And while those themes in “Sixteen Candles” might be echoed in “To All the Boys I’ve Loved Before,” the latter is an improvement in one significant way: the portrayal of Asian characters. Hughes’ 1984 comedy has one of the most notorious stereotypes of Asian people seen in film with Gedde Watanabe’s portrayal of Chinese foreign exchange student Long Duk Dong, whose appearance was heralded by a gong in the movie. In contrast, more than 30 years later, Netflix’s rom-com stars three actresses of Asian descent playing sweet, everyday American siblings without a caricature in sight.
“It meant the world to me. It’s not an Asian rom-com; that’s not what we’re saying,” said Condor, who is of Vietnamese blood but adopted by white parents. “It just so happens that the family and the lead girl is Asian, but no one is trying to push that in your face. We’re not trying to be preachy. We just wanted to show the world a glimpse of normalcy. … Life isn’t just one color.
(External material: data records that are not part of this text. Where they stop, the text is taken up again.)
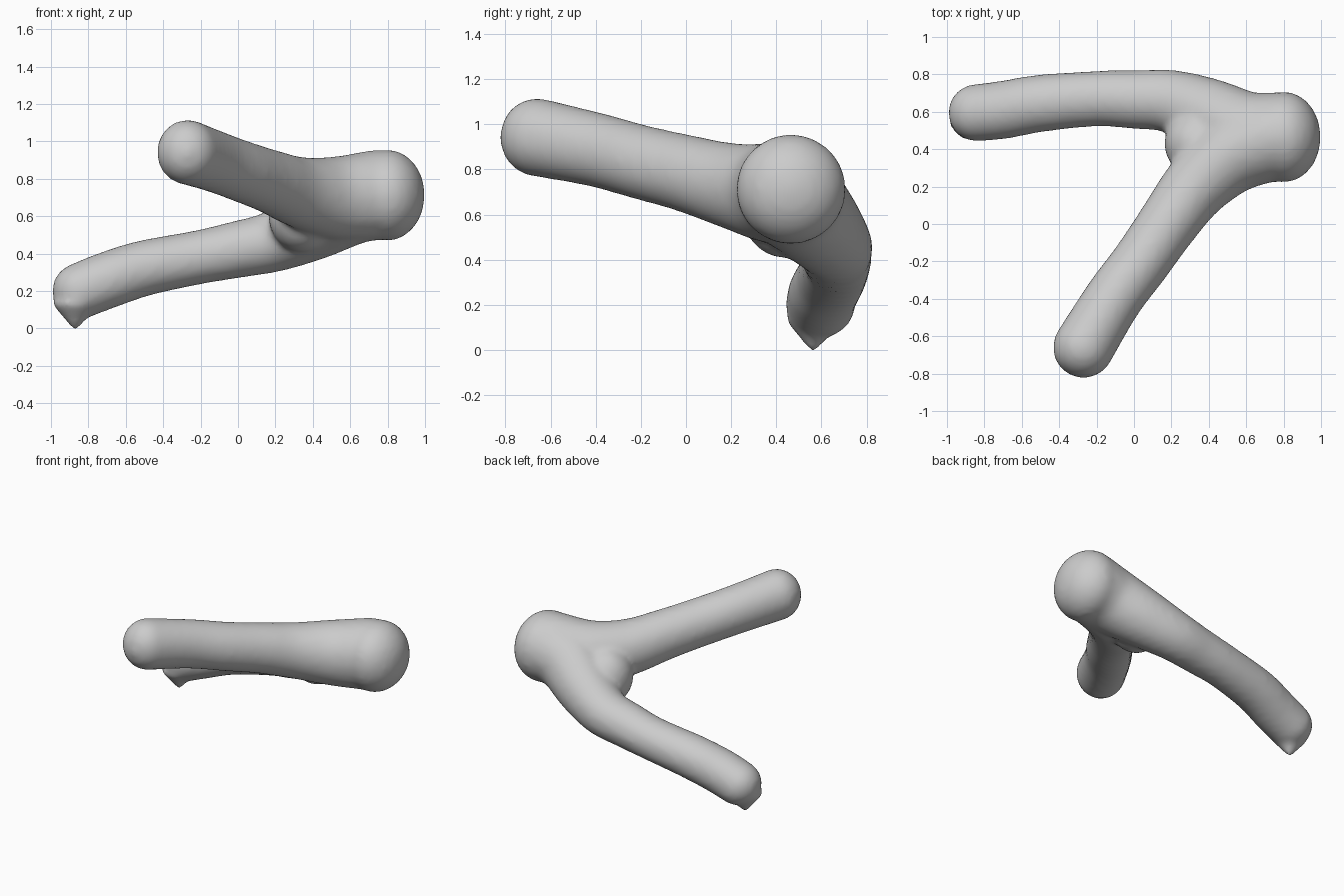
import bpy
import bmesh
from mathutils import Matrix, Vector

cube = bpy.data.objects.get("Cube")
if cube:
    bpy.data.objects.remove(cube, do_unlink=True)

bm = bmesh.new()


def blob(center, size):
    m = Matrix.Translation(center) @ Matrix.Diagonal((*size, 1))
    bmesh.ops.create_icosphere(bm, subdivisions=3, radius=1, matrix=m)


def spline(a, b, c, d, t):
    return 0.5 * (2 * b + (c - a) * t + (2 * a - 5 * b + 4 * c - d) * t * t
                  + (3 * b - a - 3 * c + d) * t ** 3)


def limb(points, tall, steps=9):
    """Sweep round sections along a smooth path of (x, y, z, radius)."""
    p = [Vector(q) for q in points]
    p = [p[0]] + p + [p[-1]]
    for i in range(len(p) - 3):
        for s in range(steps + 1):
            x, y, z, r = spline(*p[i:i + 4], s / steps)
            blob((x, y, z), (r, r, r * tall))


# Long front arm, rising away from the junction
limb([(-0.27, -0.66, 0.945, 0.165), (-0.11, -0.4, 0.89, 0.157),
      (0.04, -0.2, 0.835, 0.157), (0.18, 0.0, 0.785, 0.163),
      (0.33, 0.2, 0.73, 0.18), (0.52, 0.37, 0.7, 0.21),
      (0.74, 0.46, 0.715, 0.23)], 1.06)

# Side arm, dropping down to the ground
limb([(-0.84, 0.595, 0.205, 0.155), (-0.7, 0.61, 0.26, 0.157),
      (-0.5, 0.645, 0.325, 0.155), (-0.2, 0.67, 0.385, 0.15),
      (0.0, 0.665, 0.425, 0.158), (0.2, 0.655, 0.47, 0.17),
      (0.4, 0.58, 0.56, 0.2), (0.6, 0.48, 0.67, 0.23),
      (0.76, 0.465, 0.715, 0.24)], 0.97)

# Blunt knob and the web filling the fork
blob((0.8, 0.465, 0.715), (0.2, 0.245, 0.245))
blob((0.34, 0.43, 0.61), (0.18, 0.18, 0.2))

# Pointed foot under the side arm
bmesh.ops.create_cone(bm, cap_ends=True, segments=24, radius1=0.005, radius2=0.125,
                      depth=0.15, matrix=Matrix.Translation((-0.87, 0.565, 0.06)))

mesh = bpy.data.meshes.new("forked_branch")
bm.to_mesh(mesh)
bm.free()
branch = bpy.data.objects.new("forked_branch", mesh)
bpy.context.collection.objects.link(branch)

# Fuse everything into one soft skin
remesh = branch.modifiers.new("fuse", 'REMESH')
remesh.mode = 'VOXEL'
remesh.voxel_size = 0.02
remesh.use_smooth_shade = True
soften = branch.modifiers.new("soften", 'SMOOTH')
soften.factor = 0.5
soften.iterations = 10

bpy.context.view_layer.objects.active = branch
branch.select_set(True)
bpy.ops.object.convert(target='MESH')

# Plain grey clay
grey = bpy.data.materials.new("light_grey")
grey.use_nodes = True
colour = (0.6, 0.6, 0.6, 1)
grey.diffuse_color = colour
grey.node_tree.nodes["Principled BSDF"].inputs["Base Color"].default_value = colour
branch.data.materials.clear()
branch.data.materials.append(grey)
bpy.ops.object.shade_smooth()

# Rest on the ground
low = min(v.co.z for v in branch.data.vertices)
branch.data.transform(Matrix.Translation((0, 0, -low)))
I would love to see more of that in the future.”
Normalcy, in this case, is life in the suburbs with high school woes thrown in. It’s untouched by the usual Asian-American narrative of immigration or war and a welcome change for Condor, who has been portraying extraordinary, badass women in “X-Men: Apocalypse” and the upcoming “Alita: Battle Angel” and Syfy’s “Deadly Class.”
“I love that she’s just a sweet and beautiful, empathetic girl. Initially, I was really, really attracted to that because it’s a blessing to be able to play someone with a good heart,” said Condor. “That was what I initially was drawn to, and then of course I love her humor. I think she has an understated and amazing sense of humor.”
Part of that humor stems from Lara Jean finding herself in cringe-worthy situations, which Condor found “super easy” to portray. “I think I’m embarrassed all the time,” she said. “You just walked in on me, and I lost a nail, so I’m embarrassed here. It came pretty natural to me, feeling a little embarrassed and out of place because I think everyone feels that at times. I loved it.”
While Lara Jean’s story is universal, Han wanted to challenge the default image of a white protagonist. She wrote the Covey sisters as biracial children of a white doctor (John Corbett) and a Korean-American mother, who has died. Janel Parrish and Anna Cathcart, who play older sister Margot and younger sister Kitty, respectively, are both hapa or of partial Asian descent.
“I said to the publisher, ‘I really want a photographic cover, because I really want an Asian girl to walk into Barnes & Noble and see an Asian face and see herself,’” said Han. “I think that experience is so rare for young Asian-American girls. They were very much on board with that, and then what ended up happening was it was the first YA book to have an Asian person on the cover and hit the New York Times Best Sellers list. It was really fulfilling as a creator to be able to see people be really supportive of that. … What I was thinking about was to have that kind of a character where people go, ‘Oh, she’s so me,’ to really relate to her.”
As a young girl of partly Chinese descent, Parrish would have been the target audience for this movie.
“I wish that there were more Asian-American leads in films and television that as a young girl, I could look up to. … It was difficult for me to find a good representation where I said, ‘Oh, that looks like me. I identify with this person. I can do that, I want to be that,’” said Parrish. “For me it was actually a Broadway actress, Lea Salonga. This beautiful Asian-American woman was able to do Broadway as well as do film, the Disney princess [singing] voice of Jasmine and Mulan. I was like, ‘Wow, I can do that, I want to follow in her footsteps.’”
The actress is proud to star in a movie with an Asian-American lead and hopes this trend continues, beyond this film and “Crazy Rich Asians,” which is being released the same week in theaters. “There should be more of that, where diversity is normal, that you’re going to see more diverse leads in a film,” she said. “The movie is not about the fact that we are an Asian-American family. It’s about the fact that this girl is going through self-discovery and all the themes of the movie, with sisterhood and family and young love, but we just happen to be an Asian-American family.”
Trying to find that balance of how many Asian cultural elements to add to this American family wasn’t Johnson’s area of expertise. Instead, she went straight to the source to get insight into the Coveys. “I always love to go to the novelist, the original author,” said Johnson. “That’s important to me to understand what they were thinking and if it’s being developed in the way they wanted it to be. If she had told me, ‘I hate the script. I wish they weren’t making this movie,’ I probably wouldn’t have done it.”
In particular, Han consulted on what Korean touches would or would not be seen in the Covey household. In the opening scenes, it’s clear that the Covey home is far more Western in decor than Asian, other than a few portraits, some framed art, and a traditional Asian rice cooker in the kitchen. Nothing screams Korean in any way, and all the girls appear to wear their outdoor shoes in the house, which isn’t very Asian at all.
“We kept it pretty down the middle, except for the food, which [the father] can’t make very well,” said Johnson referring to the character’s failed attempts at cooking Korean cuisine. “A white guy making Asian food.”
“To All the Boys I’ve Loved Before” is available to stream beginning Friday, August 17 on Netflix.